● **TASK REQUIREMENTS**: Your answer should be the lines below from the one holding "from x0 to x1" through the one holding "const box = (x0, x1, y0, y1, z0, z1) =>", copied exactly and with nothing else.

(DATA LISTING begins)

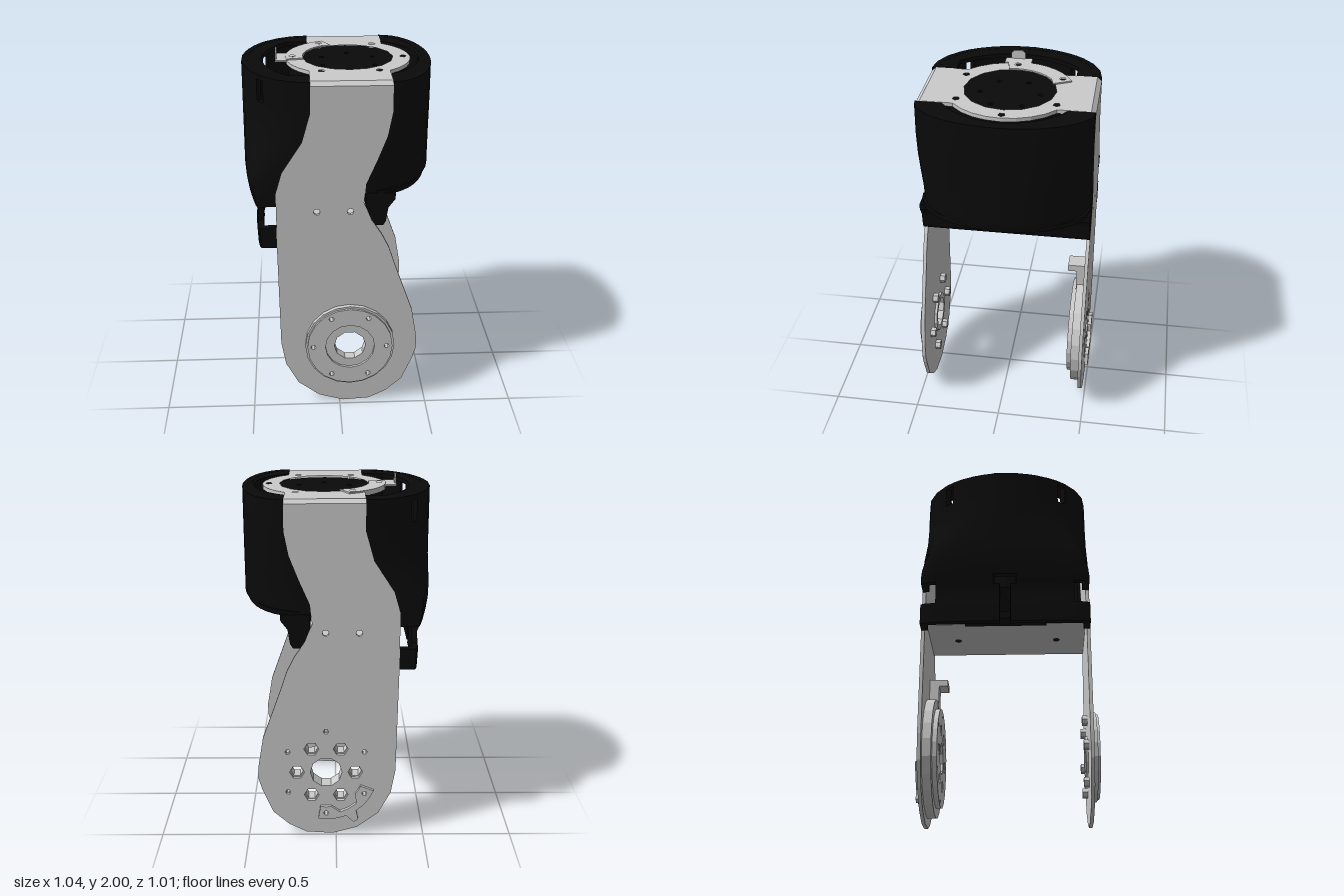
import * as THREE from 'three';
import { toCreasedNormals } from 'three/addons/utils/BufferGeometryUtils.js';

const GREY = new THREE.MeshStandardMaterial({ color: 0xcccccc });
const BLACK = new THREE.MeshStandardMaterial({ color: 0x0a0a0a, side: THREE.DoubleSide });
const HX = 0.057, HY = 0.39; // joint axis
const RX = 0.065, RZ = -0.01; // top ring axis
const TOP = 1.945;
const ZH = 0.474; // half depth of the covers

// Bracket edges as [y, x]
const leftEdge = [[0.4, -0.335], [1.0, -0.345], [1.33, -0.345], [1.45, -0.31], [1.62, -0.2], [1.78, -0.155], [1.925, -0.155]];
const rightEdge = [[0.35, 0.44], [0.42, 0.44], [0.6, 0.41], [0.88, 0.31], [1.0, 0.27], [1.08, 0.23], [1.17, 0.17], [1.27, 0.13],
  [1.38, 0.14], [1.52, 0.2], [1.65, 0.25], [1.78, 0.275], [1.925, 0.275]];
const bottomEdge = [[-0.31, 0.26], [-0.24, 0.13], [-0.12, 0.04], [0.02, 0], [0.17, 0.01], [0.27, 0.06], [0.36, 0.14], [0.42, 0.28]];

function interp(table, y) {
  let i = 0;
  while (i < table.length - 2 && y > table[i + 1][0]) i++;
  const [y0, v0] = table[i], [y1, v1] = table[i + 1];
  return THREE.MathUtils.lerp(v0, v1, THREE.MathUtils.clamp((y - y0) / (y1 - y0), 0, 1));
}

const V = (p) => new THREE.Vector2(p[0], p[1]);
const arc = (cx, cy, r, a0, a1, n) => Array.from({ length: n + 1 }, (_, i) => {
  const a = THREE.MathUtils.degToRad(a0 + (a1 - a0) * i / n);
  return [cx + r * Math.cos(a), cy + r * Math.sin(a)];
});
const ngon = (cx, cy, r, n) => arc(cx, cy, r, 0, 360, n).slice(0, n);
const around = (cx, cy, r, start, holeR, n) =>
  arc(cx, cy, r, start, start + 300, 5).map(([x, y]) => ngon(x, y, holeR, n));

function add(parent, name, geometry, material = GREY) {
  const mesh = new THREE.Mesh(geometry, material);
  mesh.name = name;
  parent.add(mesh);
}

function group(parent, name) {
  const g = new THREE.Group();
  g.name = name;
  parent.add(g);
  return g;
}

function slab(points, holes, depth) {
  const shape = new THREE.Shape(points.map(V));
  shape.holes = holes.map((h) => new THREE.Path(h.map(V)));
  return new THREE.ExtrudeGeometry(shape, { depth, bevelEnabled: false });
}
// Upright slab from z0 to z1; flat slab (points are x, z) from y0 to y1; side slab (points are z, y) from x0 to x1
const upright = (points, holes, z0, z1) => slab(points, holes, z1 - z0).translate(0, 0, z0);
const flat = (points, holes, y0, y1) => {
  const flip = (l) => l.map(([x, z]) => [x, -z]);
  return slab(flip(points), holes.map(flip), y1 - y0).rotateX(-Math.PI / 2).translate(0, y0, 0);
};
const side = (points, x0, x1) => slab(points.map(([z, y]) => [-z, y]), [], x1 - x0).rotateY(Math.PI / 2).translate(x0, 0, 0);
const box = (x0, x1, y0, y1, z0, z1) =>
  new THREE.BoxGeometry(x1 - x0, y1 - y0, z1 - z0).translate((x0 + x1) / 2, (y0 + y1) / 2, (z0 + z1) / 2);

// Thick curved wall on a column/row grid; cells failing keep() become openings
function wall(nCols, rows, point, keep) {
  const pos = [];
  const quad = (a, b, c, d) => [a, b, c, a, c, d].forEach((p) => pos.push(...p));
  const has = (i, j) => i >= 0 && j >= 0 && i < nCols && j < rows.length - 1 && keep(i, (rows[j] + rows[j + 1]) / 2);
  for (let i = 0; i < nCols; i++) for (let j = 0; j < rows.length - 1; j++) {
    if (!has(i, j)) continue;
    const corners = [[i, j], [i + 1, j], [i + 1, j + 1], [i, j + 1]];
    const o = corners.map(([c, r]) => point(c, rows[r], false));
    const n = corners.map(([c, r]) => point(c, rows[r], true));
    quad(o[0], o[1], o[2], o[3]);
    quad(n[3], n[2], n[1], n[0]);
    [[i, j - 1], [i + 1, j], [i, j + 1], [i - 1, j]].forEach((nb, k) => {
      const m = (k + 1) % 4;
      if (!has(...nb)) quad(o[m], o[k], n[k], n[m]);
    });
  }
  const g = new THREE.BufferGeometry();
  g.setAttribute('position', new THREE.Float32BufferAttribute(pos, 3));
  return toCreasedNormals(g, 0.6);
}

function buildBracket(root) {
  const g = group(root, 'bracket');
  const outline = [...bottomEdge, ...rightEdge.map(([y, x]) => [x, y]), ...leftEdge.map(([y, x]) => [x, y]).reverse()];
  const rivets = [-0.125, HX].map((x) => ngon(x, 1.22, 0.018, 8));
  const bore = ngon(HX, HY, 0.09, 10);
  add(g, 'frontPlate', upright(outline, [bore, ...rivets, ...around(HX, HY, 0.21, 0, 0.015, 6)], 0.445, 0.465));
  const hornHoles = [bore, ...around(HX, HY, 0.165, 0, 0.042, 6), ...around(HX, HY, 0.25, 30, 0.015, 6)];
  add(g, 'backPlate', upright(outline, [...rivets, ...hornHoles], -0.485, -0.465));

  // Top plate: strip with ear arcs on both sides around the bore
  const ear = (x, mid) => {
    const half = THREE.MathUtils.radToDeg(Math.acos(Math.abs(x - RX) / 0.345));
    return arc(RX, RZ, 0.345, mid - half, mid + half, 8);
  };
  const top = [[-0.155, -0.46], [0.275, -0.46], ...ear(0.275, 0), [0.275, 0.44], [-0.155, 0.44], ...ear(-0.155, 180)];
  add(g, 'topPlate', flat(top, [ngon(RX, RZ, 0.25, 16), ...around(RX, RZ, 0.307, 0, 0.02, 5)], 1.925, 1.946));
  // Bevelled bends between top and side plates
  add(g, 'frontBend', side([[0.44, 1.946], [0.465, 1.925], [0.44, 1.925]], -0.155, 0.275));
  add(g, 'backBend', side([[-0.485, 1.925], [-0.46, 1.946], [-0.46, 1.925]], -0.155, 0.275));
  const midHoles = [-0.3, 0.28].map((z) => ngon(-0.03, z, 0.018, 8));
  add(g, 'crossPlate', flat([[-0.245, -0.465], [0.17, -0.465], [0.17, 0.445], [-0.245, 0.445]], midHoles, 1.095, 1.115));

  // Thin clip on the ring with an upturned tab
  const clip = [...arc(RX, RZ, 0.345, 170, 247, 8), [-0.02, -0.23], ...arc(RX, RZ, 0.25, 235, 170, 6)];
  const clipHoles = [180, 240].map((a) => ngon(...arc(RX, RZ, 0.307, a, a, 1)[0], 0.02, 5));
  add(g, 'ringClip', flat(clip, clipHoles, 1.946, 1.954));
  add(g, 'ringClipFoot', box(-0.335, -0.27, 1.942, 1.952, -0.08, 0.07));
  add(g, 'ringClipTab', side([[0.04, 1.945], [0.04, 1.985], [0.025, 2], [-0.025, 2], [-0.04, 1.985], [-0.04, 1.945]], -0.335, -0.327));
}

function buildJoint(root) {
  const g = group(root, 'joint');
  const bolts = around(HX, HY, 0.21, 0, 0.015, 6);
  const bore = ngon(HX, HY, 0.09, 10);
  // Front bearing: chamfered flange with a sunken inner ring
  add(g, 'bearingFlange', upright(ngon(HX, HY, 0.255, 20), [ngon(HX, HY, 0.14, 16), ...bolts], 0.465, 0.492));
  add(g, 'bearingFace', upright(ngon(HX, HY, 0.243, 20), [ngon(HX, HY, 0.14, 16), ...bolts], 0.492, 0.505));
  add(g, 'bearingInnerRing', upright(ngon(HX, HY, 0.142, 16), [bore], 0.465, 0.49));
  add(g, 'bearingCollar', upright(ngon(HX, HY, 0.12, 12), [bore], 0.43, 0.445));
  around(HX, HY, 0.21, 0, 0.03, 6).forEach((hex, i) => add(g, 'nut', upright(hex, [bolts[i]], 0.415, 0.445)));

  // Back horn: stepped disc on the inner side, with a hooked stop
  const holes = [bore, ...around(HX, HY, 0.165, 0, 0.035, 6), ...around(HX, HY, 0.25, 30, 0.013, 6)];
  add(g, 'hornBase', upright(ngon(HX, HY, 0.34, 22), holes, -0.465, -0.415));
  add(g, 'hornFace', upright(ngon(HX, HY, 0.285, 22), holes, -0.415, -0.388));
  add(g, 'hornStem', box(HX - 0.05, HX + 0.05, 0.69, 0.86, -0.465, -0.41));
  add(g, 'hornHook', box(HX - 0.05, HX + 0.05, 0.82, 0.86, -0.41, -0.36));

  // Outer lock clip: bowed strip with a small foot
  const strip = [...arc(HX, HY, 0.29, 202, 234, 4), ...arc(HX, HY, 0.345, 238, 243, 1), ...arc(HX, HY, 0.29, 247, 279, 4),
    ...arc(HX, HY, 0.21, 279, 262, 2), ...arc(HX, HY, 0.255, 252, 228, 2), ...arc(HX, HY, 0.21, 218, 202, 2)];
  const pins = [210, 270].map((a) => ngon(...arc(HX, HY, 0.25, a, a, 1)[0], 0.015, 6));
  add(g, 'lockClip', upright(strip, pins, -0.505, -0.485));
}

function buildLeftCover(g) {
  // Columns: [reach 0..1 from bracket edge to outermost x, half depth of the squarish foot]
  const half = [[0, ZH], [0.25, ZH], [0.48, ZH], [0.67, ZH], [0.76, ZH], [0.84, 0.455], [0.92, 0.39], [0.96, 0.3],
    [0.985, 0.15], [1, 0.065], [1, 0.03]];
  const cols = [...half.map(([a, z]) => [a, -z]), ...half.slice().reverse()];
  const N = cols.length - 1, mid = (N - 1) / 2;
  const outX = [[1.01, -0.455], [1.1, -0.46], [1.2, -0.45], [1.3, -0.49], [1.42, -0.52], [2, -0.52]];
  const rows = [1.01, 1.1, 1.13, 1.2, 1.24, 1.255, 1.29, 1.33, 1.39, 1.45, 1.53, 1.62, 1.7, 1.78, 1.8, 1.92, TOP];
  // Elliptical at the top, blending to squarish below
  const depthAt = ([a, z], y) => {
    const round = a === 1 ? Math.abs(z) : ZH * Math.sqrt(1 - a * a);
    return RZ + Math.sign(z) * THREE.MathUtils.lerp(Math.abs(z), round, THREE.MathUtils.smoothstep(y, 1.28, 1.74));
  };
  const point = (c, y, inner) => {
    const a = cols[c][0], z = depthAt(cols[c], y);
    const x = THREE.MathUtils.lerp(interp(leftEdge, y), interp(outX, y), a);
    return inner ? [x + 0.035 * a * a, y, RZ + (z - RZ) * 0.92] : [x, y, z];
  };
  add(g, 'leftCover', wall(N, rows, point, (i, y) => {
    const end = Math.min(i, N - 1 - i), d = Math.abs(i - mid);
    if (end < 6 && y > 1.13 && y < 1.255) return false; // side notch
    if (end === 3 && y > 1.8 && y < 1.92) return false; // cable slot
    return !(d === 0 && y < 1.29) && !(d === 1 && y > 1.24 && y < 1.29); // split and arch
  }), BLACK);
  const rim = [...cols.map((c) => [-0.155 - 0.365 * c[0], depthAt(c, TOP)]), [-0.155, 0.325], [-0.275, 0.325],
    ...arc(RX, RZ, 0.475, 136, 224, 16), [-0.275, -0.345], [-0.155, -0.345]];
  add(g, 'leftRim', flat(rim, [], 1.92, TOP - 0.001), BLACK);
  add(g, 'leftShelf', flat([[-0.24, -0.245], [-0.265, -0.245], [-0.34, -0.08], [-0.34, 0.075], [-0.265, 0.22], [-0.24, 0.22]],
    [], 1.085, 1.125), BLACK);
}

function buildRightCover(g) {
  // Elliptical shell
  const M = 20;
  const point = (c, y, inner) => {
    const t = Math.PI * c / M, a = Math.sin(t);
    const x = THREE.MathUtils.lerp(interp(rightEdge, y), y < 1.34 ? 0.505 : 0.52, a);
    return inner ? [x - 0.045 * a, y, RZ + ZH * 0.92 * Math.cos(t)] : [x, y, RZ + ZH * Math.cos(t)];
  };
  add(g, 'rightCover', wall(M, [1.32, 1.345, 1.38, 1.52, 1.65, 1.78, TOP], point, () => true), BLACK);
  // Rim and floor around a crescent opening
  const crescent = (x0) => {
    const outer = Array.from({ length: M + 1 }, (_, i) => {
      const t = Math.PI * i / M;
      return [x0 + (0.5 - x0) * Math.sin(t), RZ + ZH * Math.cos(t)];
    });
    const h = THREE.MathUtils.radToDeg(Math.acos((x0 - RX) / 0.392));
    return [...outer, ...arc(RX, RZ, 0.392, -h, h, 16)];
  };
  add(g, 'rightRim', flat(crescent(0.275), [], 1.915, TOP - 0.001), BLACK);
  add(g, 'rightFloor', flat(crescent(0.2), [], 1.315, 1.34), BLACK);
  // Flared inner skirt with an arch cut through its middle
  const lower = [[0.17, 1.135], [0.235, 1.135], [0.25, 1.16], [0.262, 1.24], [0.14, 1.24]];
  const upper = [[0.14, 1.24], [0.262, 1.24], [0.3, 1.29], [0.3, 1.325], [0.14, 1.325]];
  add(g, 'rightSkirt', upright(lower, [], -0.484, 0.464), BLACK);
  const arch = arc(-0.015, 1.24, 0.055, 180, 0, 8);
  add(g, 'rightSkirtArch', side([[-0.08, 1.24], ...arch, [0.05, 1.24], [0.05, 1.325], [-0.08, 1.325]], 0.14, 0.28), BLACK);
  [[-0.484, -0.08], [0.05, 0.464]].forEach(([z0, z1]) => add(g, 'rightSkirtFlare', upright(upper, [], z0, z1), BLACK));
}

export function createModel() {
  const root = new THREE.Group();
  root.name = 'jointLink';
  buildBracket(root);
  buildJoint(root);
  const covers = group(root, 'covers');
  buildLeftCover(covers);
  buildRightCover(covers);
  // Motor under the ring, its face with six dimples
  const motor = group(root, 'motor');
  add(motor, 'motorBody', flat(ngon(RX, RZ, 0.33, 24), [], 1.325, 1.9), BLACK);
  add(motor, 'motorFace', flat(ngon(RX, RZ, 0.33, 24), around(RX, RZ, 0.165, 30, 0.015, 6), 1.9, 1.922), BLACK);
  return root;
}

(DATA LISTING ends)

● **ANSWER BOX**:
// Upright slab from z0 to z1; flat slab (points are x, z) from y0 to y1; side slab (points are z, y) from x0 to x1
const upright = (points, holes, z0, z1) => slab(points, holes, z1 - z0).translate(0, 0, z0);
const flat = (points, holes, y0, y1) => {
  const flip = (l) => l.map(([x, z]) => [x, -z]);
  return slab(flip(points), holes.map(flip), y1 - y0).rotateX(-Math.PI / 2).translate(0, y0, 0);
};
const side = (points, x0, x1) => slab(points.map(([z, y]) => [-z, y]), [], x1 - x0).rotateY(Math.PI / 2).translate(x0, 0, 0);
const box = (x0, x1, y0, y1, z0, z1) =>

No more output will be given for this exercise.